(Aim of the exercise): Find and copy the lines in the records beneath this task that contain the word "spline".

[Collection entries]
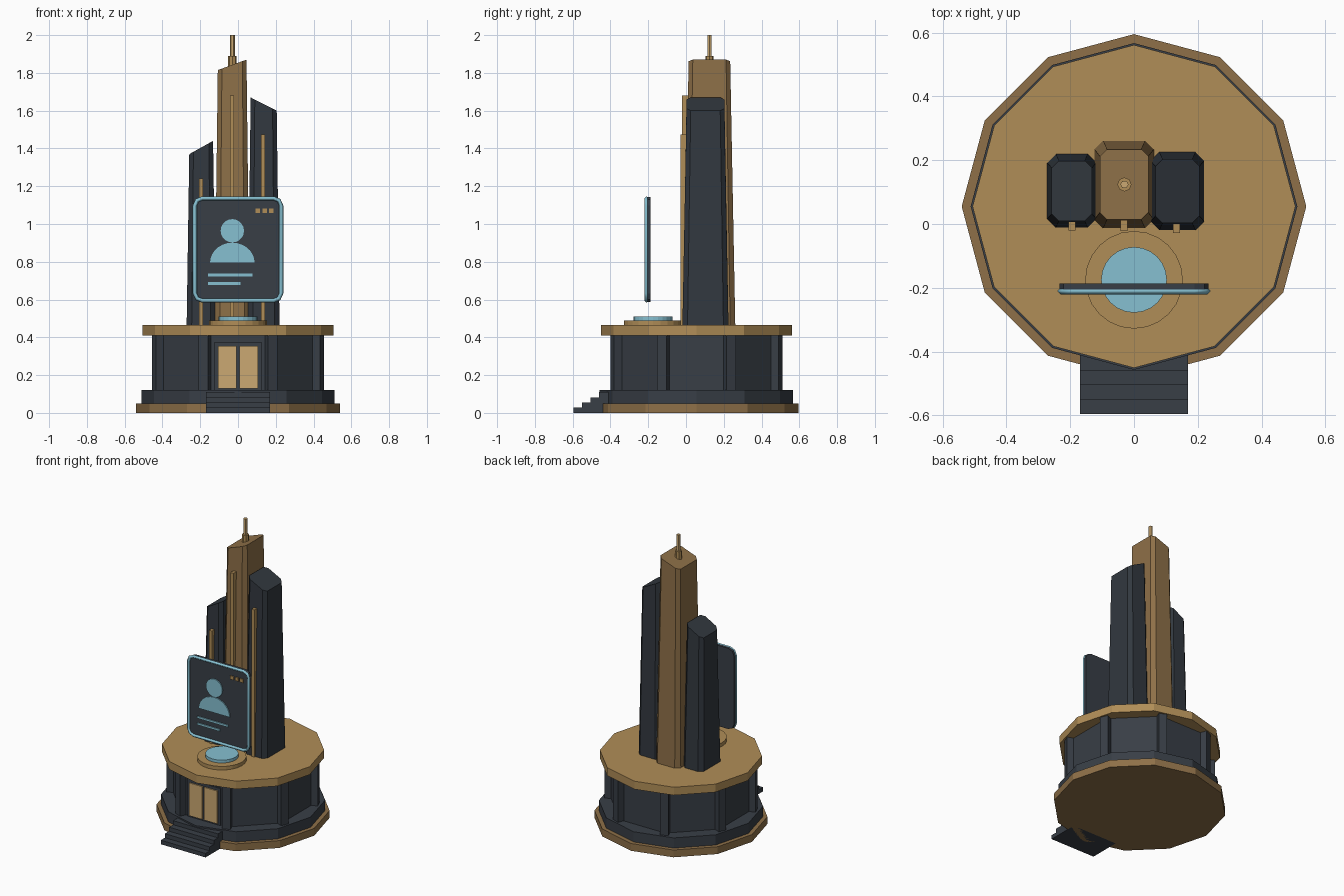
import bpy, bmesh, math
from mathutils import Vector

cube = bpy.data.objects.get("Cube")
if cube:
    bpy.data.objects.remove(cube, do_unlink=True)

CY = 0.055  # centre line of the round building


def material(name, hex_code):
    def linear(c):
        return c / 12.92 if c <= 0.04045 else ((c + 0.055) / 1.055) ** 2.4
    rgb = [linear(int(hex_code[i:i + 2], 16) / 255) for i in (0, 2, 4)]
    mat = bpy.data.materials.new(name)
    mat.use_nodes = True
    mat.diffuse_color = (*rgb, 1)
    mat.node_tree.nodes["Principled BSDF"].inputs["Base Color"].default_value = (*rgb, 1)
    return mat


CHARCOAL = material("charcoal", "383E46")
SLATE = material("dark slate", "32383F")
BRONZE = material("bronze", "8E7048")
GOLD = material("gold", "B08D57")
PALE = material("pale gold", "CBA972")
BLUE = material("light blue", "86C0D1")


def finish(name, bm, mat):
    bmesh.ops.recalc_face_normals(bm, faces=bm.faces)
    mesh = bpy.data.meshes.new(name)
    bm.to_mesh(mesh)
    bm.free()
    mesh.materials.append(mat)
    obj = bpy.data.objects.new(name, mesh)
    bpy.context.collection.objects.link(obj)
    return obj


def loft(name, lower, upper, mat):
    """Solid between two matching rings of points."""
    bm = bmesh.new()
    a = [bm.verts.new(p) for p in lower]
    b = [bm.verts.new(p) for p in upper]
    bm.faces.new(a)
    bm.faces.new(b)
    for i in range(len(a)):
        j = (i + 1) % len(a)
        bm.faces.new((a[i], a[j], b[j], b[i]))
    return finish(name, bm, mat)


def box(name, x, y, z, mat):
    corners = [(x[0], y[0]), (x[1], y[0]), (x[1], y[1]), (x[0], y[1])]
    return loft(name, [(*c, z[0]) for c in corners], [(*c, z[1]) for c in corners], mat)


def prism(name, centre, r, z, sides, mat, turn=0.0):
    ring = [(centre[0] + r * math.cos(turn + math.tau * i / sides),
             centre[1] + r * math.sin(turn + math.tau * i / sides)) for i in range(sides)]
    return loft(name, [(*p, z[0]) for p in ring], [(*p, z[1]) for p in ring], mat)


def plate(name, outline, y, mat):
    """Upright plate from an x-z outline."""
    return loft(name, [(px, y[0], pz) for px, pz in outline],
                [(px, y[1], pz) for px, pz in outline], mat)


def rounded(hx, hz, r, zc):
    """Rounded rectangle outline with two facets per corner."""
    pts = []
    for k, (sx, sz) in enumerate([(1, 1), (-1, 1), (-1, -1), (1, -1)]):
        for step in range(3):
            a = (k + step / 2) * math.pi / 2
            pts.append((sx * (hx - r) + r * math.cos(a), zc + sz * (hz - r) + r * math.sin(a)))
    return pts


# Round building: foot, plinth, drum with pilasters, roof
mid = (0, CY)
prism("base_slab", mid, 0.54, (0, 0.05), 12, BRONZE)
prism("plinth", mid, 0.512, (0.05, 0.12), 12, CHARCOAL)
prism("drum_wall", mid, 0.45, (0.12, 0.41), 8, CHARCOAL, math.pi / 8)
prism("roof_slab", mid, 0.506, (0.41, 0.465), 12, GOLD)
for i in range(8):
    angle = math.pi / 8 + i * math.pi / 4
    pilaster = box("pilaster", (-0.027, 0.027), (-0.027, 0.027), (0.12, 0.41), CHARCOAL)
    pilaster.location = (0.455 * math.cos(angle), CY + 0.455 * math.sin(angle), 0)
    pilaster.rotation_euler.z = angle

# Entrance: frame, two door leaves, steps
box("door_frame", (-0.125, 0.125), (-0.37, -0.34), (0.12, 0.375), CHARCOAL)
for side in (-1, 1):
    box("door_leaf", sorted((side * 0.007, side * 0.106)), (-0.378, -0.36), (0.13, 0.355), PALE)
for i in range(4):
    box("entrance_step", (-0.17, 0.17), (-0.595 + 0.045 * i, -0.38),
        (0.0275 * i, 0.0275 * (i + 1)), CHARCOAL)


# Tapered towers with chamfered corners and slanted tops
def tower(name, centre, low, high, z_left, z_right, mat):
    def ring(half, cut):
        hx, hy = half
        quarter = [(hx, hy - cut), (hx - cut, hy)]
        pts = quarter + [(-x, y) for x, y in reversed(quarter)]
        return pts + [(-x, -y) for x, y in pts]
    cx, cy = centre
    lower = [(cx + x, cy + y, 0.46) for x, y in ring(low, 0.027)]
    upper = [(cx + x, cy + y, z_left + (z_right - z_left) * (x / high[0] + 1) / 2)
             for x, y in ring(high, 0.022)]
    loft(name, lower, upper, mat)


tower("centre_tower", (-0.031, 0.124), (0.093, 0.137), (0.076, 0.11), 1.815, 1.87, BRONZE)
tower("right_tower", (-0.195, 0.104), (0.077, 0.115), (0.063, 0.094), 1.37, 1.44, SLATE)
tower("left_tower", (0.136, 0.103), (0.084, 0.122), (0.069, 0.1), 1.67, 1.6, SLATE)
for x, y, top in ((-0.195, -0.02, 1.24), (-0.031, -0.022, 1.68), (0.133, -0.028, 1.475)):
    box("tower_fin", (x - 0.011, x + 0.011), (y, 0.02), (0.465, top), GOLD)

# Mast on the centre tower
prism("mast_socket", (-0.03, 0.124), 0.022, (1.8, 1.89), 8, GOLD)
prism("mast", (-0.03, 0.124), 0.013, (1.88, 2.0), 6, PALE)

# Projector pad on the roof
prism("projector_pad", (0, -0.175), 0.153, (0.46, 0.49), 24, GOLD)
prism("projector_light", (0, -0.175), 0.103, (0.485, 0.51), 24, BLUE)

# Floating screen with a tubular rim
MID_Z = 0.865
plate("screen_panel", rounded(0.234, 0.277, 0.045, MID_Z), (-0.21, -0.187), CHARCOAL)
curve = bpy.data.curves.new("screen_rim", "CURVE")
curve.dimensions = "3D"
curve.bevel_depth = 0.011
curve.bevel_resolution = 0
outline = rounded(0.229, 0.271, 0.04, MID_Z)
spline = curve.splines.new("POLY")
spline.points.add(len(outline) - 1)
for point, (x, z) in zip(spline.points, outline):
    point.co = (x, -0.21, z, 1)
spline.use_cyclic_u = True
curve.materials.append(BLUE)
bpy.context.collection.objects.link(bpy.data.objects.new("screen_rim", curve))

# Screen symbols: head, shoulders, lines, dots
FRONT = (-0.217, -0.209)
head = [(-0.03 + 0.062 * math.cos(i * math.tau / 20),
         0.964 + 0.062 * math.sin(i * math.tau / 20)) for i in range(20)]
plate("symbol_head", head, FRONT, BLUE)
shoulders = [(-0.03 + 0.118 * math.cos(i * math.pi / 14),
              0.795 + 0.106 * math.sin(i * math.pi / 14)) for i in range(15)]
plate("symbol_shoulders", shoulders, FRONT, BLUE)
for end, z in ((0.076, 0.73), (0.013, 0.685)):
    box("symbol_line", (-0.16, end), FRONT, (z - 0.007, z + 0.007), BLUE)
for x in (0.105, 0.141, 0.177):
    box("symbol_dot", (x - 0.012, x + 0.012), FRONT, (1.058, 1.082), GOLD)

---

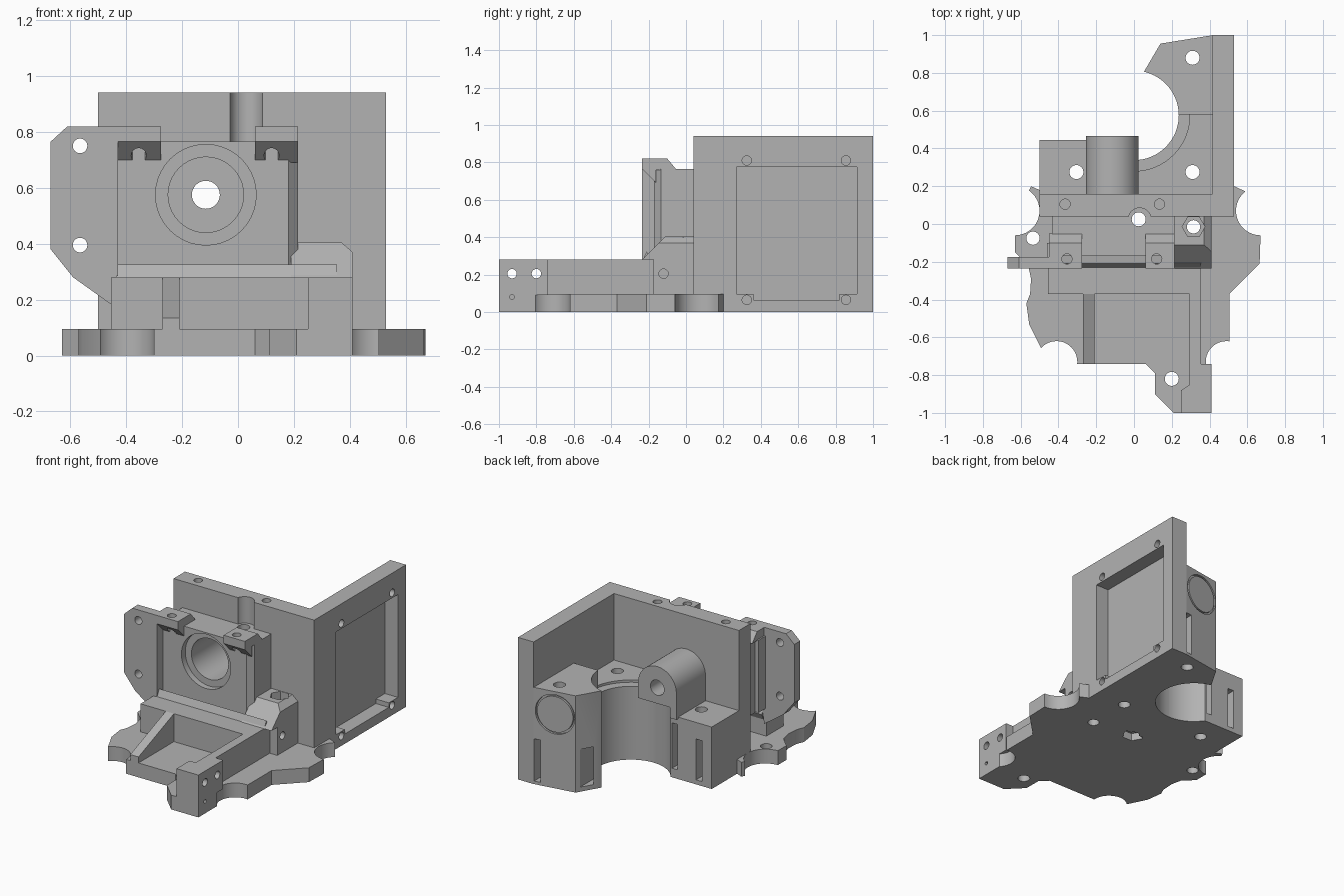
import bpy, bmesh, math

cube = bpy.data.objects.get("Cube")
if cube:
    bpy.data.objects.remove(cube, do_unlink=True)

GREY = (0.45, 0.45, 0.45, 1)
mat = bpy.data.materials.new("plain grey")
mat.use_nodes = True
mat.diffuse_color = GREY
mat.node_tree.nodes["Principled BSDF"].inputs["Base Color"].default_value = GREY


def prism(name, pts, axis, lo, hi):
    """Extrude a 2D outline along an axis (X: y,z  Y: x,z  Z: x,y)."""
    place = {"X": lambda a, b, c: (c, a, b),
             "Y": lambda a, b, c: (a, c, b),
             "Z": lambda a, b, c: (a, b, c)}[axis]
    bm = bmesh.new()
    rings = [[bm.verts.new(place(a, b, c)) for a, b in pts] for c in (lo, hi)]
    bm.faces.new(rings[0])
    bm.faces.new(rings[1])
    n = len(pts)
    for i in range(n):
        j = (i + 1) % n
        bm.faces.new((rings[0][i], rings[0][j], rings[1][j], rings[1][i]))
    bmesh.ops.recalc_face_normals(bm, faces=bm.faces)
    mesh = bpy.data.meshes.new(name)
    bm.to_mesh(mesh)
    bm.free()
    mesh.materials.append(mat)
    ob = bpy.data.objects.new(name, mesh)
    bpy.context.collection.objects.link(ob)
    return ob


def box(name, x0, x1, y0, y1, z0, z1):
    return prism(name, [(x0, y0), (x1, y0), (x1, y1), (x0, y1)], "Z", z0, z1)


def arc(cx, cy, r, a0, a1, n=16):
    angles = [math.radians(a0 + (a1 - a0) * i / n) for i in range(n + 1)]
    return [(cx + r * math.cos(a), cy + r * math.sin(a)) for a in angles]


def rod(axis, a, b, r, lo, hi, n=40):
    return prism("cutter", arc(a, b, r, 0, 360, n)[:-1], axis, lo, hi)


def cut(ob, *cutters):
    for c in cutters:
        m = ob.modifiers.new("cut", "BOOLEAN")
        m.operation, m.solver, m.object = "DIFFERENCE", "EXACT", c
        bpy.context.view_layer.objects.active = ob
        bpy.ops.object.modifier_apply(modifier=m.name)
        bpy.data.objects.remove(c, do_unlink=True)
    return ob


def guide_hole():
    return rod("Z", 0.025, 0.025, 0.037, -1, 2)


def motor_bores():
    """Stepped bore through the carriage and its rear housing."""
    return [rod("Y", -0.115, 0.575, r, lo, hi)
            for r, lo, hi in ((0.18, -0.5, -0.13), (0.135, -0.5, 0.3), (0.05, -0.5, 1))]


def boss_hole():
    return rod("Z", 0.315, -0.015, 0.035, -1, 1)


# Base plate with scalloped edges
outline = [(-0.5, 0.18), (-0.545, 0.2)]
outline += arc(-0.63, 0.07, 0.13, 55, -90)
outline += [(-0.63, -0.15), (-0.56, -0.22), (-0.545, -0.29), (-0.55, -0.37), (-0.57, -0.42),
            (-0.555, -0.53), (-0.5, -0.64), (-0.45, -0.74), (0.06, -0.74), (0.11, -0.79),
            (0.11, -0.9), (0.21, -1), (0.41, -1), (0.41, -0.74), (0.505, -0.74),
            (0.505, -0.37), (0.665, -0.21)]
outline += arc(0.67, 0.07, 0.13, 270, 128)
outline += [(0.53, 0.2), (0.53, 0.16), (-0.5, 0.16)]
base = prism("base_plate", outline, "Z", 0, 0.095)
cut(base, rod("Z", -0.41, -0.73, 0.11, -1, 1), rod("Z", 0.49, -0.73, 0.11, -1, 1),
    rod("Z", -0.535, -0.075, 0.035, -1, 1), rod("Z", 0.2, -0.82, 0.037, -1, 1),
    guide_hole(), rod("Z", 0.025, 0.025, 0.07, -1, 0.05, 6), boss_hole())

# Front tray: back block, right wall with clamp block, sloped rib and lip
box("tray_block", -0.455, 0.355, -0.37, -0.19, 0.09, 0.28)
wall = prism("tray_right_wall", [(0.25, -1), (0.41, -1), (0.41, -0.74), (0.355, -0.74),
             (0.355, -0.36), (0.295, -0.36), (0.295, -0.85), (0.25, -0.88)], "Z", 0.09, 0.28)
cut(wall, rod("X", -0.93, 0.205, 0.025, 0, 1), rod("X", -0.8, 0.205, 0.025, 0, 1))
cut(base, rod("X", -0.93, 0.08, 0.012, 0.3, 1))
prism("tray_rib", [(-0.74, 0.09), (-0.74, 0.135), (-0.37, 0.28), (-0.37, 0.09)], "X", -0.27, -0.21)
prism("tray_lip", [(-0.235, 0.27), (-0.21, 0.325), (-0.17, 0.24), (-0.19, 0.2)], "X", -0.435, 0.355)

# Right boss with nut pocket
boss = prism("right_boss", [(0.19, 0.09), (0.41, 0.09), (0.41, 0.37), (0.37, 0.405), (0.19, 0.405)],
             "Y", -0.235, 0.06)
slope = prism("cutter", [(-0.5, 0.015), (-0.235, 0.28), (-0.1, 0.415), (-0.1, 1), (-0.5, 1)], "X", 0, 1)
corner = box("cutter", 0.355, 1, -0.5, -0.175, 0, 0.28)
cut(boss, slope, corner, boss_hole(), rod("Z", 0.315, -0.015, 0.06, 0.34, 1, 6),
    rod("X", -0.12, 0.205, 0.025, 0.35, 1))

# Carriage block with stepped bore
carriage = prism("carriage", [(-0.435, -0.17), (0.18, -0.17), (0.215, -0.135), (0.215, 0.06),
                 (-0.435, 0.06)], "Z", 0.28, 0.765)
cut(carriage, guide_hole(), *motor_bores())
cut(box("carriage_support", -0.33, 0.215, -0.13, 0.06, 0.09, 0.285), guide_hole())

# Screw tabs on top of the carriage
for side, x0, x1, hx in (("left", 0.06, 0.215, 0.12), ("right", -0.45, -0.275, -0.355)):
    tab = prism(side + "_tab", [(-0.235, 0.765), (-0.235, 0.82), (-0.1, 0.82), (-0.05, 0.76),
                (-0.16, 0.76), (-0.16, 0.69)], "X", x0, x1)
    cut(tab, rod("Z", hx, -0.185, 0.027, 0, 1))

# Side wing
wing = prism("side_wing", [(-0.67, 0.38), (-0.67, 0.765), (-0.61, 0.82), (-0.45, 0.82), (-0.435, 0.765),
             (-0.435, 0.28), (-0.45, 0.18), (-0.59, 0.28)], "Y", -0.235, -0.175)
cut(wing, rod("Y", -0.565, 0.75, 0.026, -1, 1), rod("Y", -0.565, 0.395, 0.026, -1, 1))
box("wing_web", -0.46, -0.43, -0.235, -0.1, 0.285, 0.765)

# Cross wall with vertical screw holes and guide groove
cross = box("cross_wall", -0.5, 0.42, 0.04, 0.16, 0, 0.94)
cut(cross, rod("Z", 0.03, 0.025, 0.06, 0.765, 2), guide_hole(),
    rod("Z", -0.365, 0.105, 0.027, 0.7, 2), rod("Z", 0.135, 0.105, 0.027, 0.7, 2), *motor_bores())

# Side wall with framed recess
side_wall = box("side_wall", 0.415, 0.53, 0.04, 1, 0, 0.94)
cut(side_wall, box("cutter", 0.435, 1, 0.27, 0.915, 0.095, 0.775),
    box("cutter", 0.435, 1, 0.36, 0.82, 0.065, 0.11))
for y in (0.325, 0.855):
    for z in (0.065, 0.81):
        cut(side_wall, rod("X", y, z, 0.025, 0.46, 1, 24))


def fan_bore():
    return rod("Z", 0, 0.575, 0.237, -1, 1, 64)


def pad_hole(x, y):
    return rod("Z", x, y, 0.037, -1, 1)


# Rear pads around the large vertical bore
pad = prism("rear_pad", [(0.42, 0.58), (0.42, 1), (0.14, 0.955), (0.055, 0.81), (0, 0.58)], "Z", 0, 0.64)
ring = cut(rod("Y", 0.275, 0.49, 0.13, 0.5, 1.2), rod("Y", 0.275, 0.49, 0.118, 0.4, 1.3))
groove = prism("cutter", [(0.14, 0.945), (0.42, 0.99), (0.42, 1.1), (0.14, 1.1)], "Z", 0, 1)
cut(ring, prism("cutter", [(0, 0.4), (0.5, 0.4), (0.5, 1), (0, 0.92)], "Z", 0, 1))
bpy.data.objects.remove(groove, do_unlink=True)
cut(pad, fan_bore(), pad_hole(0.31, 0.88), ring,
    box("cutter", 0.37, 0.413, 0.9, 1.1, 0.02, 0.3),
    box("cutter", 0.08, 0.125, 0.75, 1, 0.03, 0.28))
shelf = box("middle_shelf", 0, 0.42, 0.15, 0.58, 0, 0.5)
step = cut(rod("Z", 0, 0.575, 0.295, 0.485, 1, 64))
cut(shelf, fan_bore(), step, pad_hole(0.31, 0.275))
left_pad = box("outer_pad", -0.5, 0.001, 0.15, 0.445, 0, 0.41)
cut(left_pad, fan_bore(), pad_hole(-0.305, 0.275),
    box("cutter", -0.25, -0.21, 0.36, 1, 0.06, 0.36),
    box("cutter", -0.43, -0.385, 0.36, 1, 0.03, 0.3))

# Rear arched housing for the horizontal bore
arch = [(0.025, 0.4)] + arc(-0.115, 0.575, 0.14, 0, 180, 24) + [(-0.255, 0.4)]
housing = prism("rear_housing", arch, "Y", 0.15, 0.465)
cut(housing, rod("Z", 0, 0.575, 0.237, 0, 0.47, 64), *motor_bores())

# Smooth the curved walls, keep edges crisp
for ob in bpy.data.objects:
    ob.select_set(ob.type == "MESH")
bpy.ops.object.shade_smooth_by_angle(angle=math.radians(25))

(Exercise output):
spline = curve.splines.new("POLY")
spline.points.add(len(outline) - 1)
for point, (x, z) in zip(spline.points, outline):
spline.use_cyclic_u = True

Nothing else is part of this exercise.